Delaware remains committed to making improvements necessary for restoring our Chesapeake Bay tributaries. We continue to search for innovative ways to manage our stormwater and to improve the quality of our waterways,” said DNREC Secretary Shawn M. Garvin. “Protecting Delaware’s aquatic resources boosts our economy, provides recreational opportunities and improves overall quality of life for our citizens.”

There have been three phases of Delaware’s Chesapeake Bay WIP. Phase I and Phase II WIPs were developed and submitted to EPA in 2010 and 2012, respectively. Both the Phase I and Phase II WIPs describe actions and controls to be implemented by 2017 and 2025 to achieve applicable water quality standards. The Phase II WIP builds on the initial Phase I WIP by providing more specific local actions. Delaware met EPA requirements for both those WIP phases. The Phase III WIP has been developed based on a midpoint assessment of progress and scientific analyses. The Phase III WIP provides information on actions Delaware intends to implement between 2019 and 2025 to meet the Bay restoration goals. All three plans consider aspects of watershed management including ecological restoration, sustainability, conservation practices, stewardship, and training and outreach.

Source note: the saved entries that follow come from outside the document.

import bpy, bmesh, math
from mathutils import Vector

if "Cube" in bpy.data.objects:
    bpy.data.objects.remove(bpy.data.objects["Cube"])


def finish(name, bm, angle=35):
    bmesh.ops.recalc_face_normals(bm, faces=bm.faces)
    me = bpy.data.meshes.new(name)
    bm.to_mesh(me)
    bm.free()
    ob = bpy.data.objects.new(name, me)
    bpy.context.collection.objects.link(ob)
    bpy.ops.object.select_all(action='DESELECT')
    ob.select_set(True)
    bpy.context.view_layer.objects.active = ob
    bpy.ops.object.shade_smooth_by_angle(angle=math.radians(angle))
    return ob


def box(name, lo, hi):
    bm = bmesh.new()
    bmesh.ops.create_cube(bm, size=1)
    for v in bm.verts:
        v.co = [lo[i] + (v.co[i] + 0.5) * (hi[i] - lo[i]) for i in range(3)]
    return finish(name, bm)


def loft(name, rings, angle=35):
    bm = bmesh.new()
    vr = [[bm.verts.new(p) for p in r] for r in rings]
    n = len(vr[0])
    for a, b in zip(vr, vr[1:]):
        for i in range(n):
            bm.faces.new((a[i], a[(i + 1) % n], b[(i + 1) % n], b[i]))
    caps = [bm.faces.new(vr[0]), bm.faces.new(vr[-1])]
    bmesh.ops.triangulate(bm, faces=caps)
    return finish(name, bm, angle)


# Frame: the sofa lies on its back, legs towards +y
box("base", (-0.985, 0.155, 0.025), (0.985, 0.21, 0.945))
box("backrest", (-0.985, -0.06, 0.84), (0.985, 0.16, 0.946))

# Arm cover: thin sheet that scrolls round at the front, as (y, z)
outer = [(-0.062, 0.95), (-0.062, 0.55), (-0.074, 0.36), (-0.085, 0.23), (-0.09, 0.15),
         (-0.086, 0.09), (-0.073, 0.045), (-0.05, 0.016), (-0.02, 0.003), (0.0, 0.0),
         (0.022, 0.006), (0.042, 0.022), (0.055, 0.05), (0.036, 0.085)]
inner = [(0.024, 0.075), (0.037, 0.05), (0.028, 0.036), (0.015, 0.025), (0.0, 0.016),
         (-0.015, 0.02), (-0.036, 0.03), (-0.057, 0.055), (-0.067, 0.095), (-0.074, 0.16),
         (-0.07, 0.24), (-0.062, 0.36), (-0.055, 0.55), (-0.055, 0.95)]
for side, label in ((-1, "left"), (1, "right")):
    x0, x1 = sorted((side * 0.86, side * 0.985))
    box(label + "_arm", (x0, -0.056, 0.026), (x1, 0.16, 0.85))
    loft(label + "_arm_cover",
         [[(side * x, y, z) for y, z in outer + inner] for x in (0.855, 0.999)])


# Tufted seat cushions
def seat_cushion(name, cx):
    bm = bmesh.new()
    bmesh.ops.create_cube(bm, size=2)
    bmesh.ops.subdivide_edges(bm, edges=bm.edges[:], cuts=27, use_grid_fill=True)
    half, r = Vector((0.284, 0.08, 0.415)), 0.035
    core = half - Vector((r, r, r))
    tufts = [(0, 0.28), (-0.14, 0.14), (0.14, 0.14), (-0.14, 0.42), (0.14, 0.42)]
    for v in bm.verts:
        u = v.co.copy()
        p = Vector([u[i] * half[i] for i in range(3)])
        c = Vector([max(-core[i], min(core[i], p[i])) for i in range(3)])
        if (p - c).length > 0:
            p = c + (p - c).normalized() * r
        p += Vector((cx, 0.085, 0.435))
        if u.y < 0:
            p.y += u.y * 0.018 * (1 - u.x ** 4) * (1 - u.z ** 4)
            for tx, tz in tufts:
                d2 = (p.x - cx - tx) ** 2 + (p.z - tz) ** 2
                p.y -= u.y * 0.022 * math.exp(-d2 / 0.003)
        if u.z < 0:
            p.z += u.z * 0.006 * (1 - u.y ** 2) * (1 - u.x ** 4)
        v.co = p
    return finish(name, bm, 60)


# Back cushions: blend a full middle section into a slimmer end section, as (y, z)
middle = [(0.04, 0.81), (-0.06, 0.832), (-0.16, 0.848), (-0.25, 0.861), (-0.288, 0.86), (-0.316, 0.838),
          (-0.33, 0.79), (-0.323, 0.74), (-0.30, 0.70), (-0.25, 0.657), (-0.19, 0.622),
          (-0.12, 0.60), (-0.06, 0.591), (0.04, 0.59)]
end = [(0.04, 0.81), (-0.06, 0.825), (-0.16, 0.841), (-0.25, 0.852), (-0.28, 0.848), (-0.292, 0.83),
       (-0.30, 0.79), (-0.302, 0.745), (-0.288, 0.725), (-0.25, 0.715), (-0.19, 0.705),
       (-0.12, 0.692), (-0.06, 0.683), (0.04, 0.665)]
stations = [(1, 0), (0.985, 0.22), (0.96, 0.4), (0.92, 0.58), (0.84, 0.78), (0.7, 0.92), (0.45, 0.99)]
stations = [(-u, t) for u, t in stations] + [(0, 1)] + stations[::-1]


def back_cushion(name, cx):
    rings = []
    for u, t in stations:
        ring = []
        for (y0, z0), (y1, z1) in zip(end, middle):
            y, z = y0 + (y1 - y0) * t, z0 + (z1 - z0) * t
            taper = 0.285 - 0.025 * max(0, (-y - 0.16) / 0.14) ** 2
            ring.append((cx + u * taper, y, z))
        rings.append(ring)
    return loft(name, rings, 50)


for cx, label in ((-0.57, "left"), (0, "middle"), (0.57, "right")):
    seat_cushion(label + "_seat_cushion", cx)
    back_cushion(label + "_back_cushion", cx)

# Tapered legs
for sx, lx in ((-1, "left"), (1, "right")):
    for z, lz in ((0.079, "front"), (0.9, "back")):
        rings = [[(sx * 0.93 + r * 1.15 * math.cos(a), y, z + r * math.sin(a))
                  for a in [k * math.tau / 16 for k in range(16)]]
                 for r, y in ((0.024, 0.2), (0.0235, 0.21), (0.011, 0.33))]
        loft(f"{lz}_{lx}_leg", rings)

To develop Delaware‘s Draft Phase III WIP for the watershed’s future, a Phase II review and revision was led by an interagency workgroup made up of representatives from numerous stakeholder groups, including Delaware’s Department of Agriculture (DDA), Department of Transportation (DelDOT), the state’s Soil and Water Conservation districts, the University of Delaware and the Nanticoke Watershed Alliance. The draft plan identifies partners, program locations, actions, and the resources needed to reach milestones and meet implementation goals for 2025. The wide-ranging collaboration and cooperation that went into the plan continues with DNREC seeking additional public participation and input on the Draft Phase III WIP.

Public comments will be accepted from April 12 through DNREC close of business (4:30 p.m.), Friday, June 7, by time-stamped email to DNREC_DelawareCBWIP@delaware.gov, or by US Postal Service mail postmarked no later than June 7 to: Attn. Chesapeake WIP, DNREC Nonpoint Source Program, 100 Water Street, Suite 6B, Dover, DE 19904.

More information about the Phase III WIP can be found on the DNREC website. Download a draft of Delaware’s Draft Chesapeake Bay Phase III WIP. Provide comments and input, using an online form.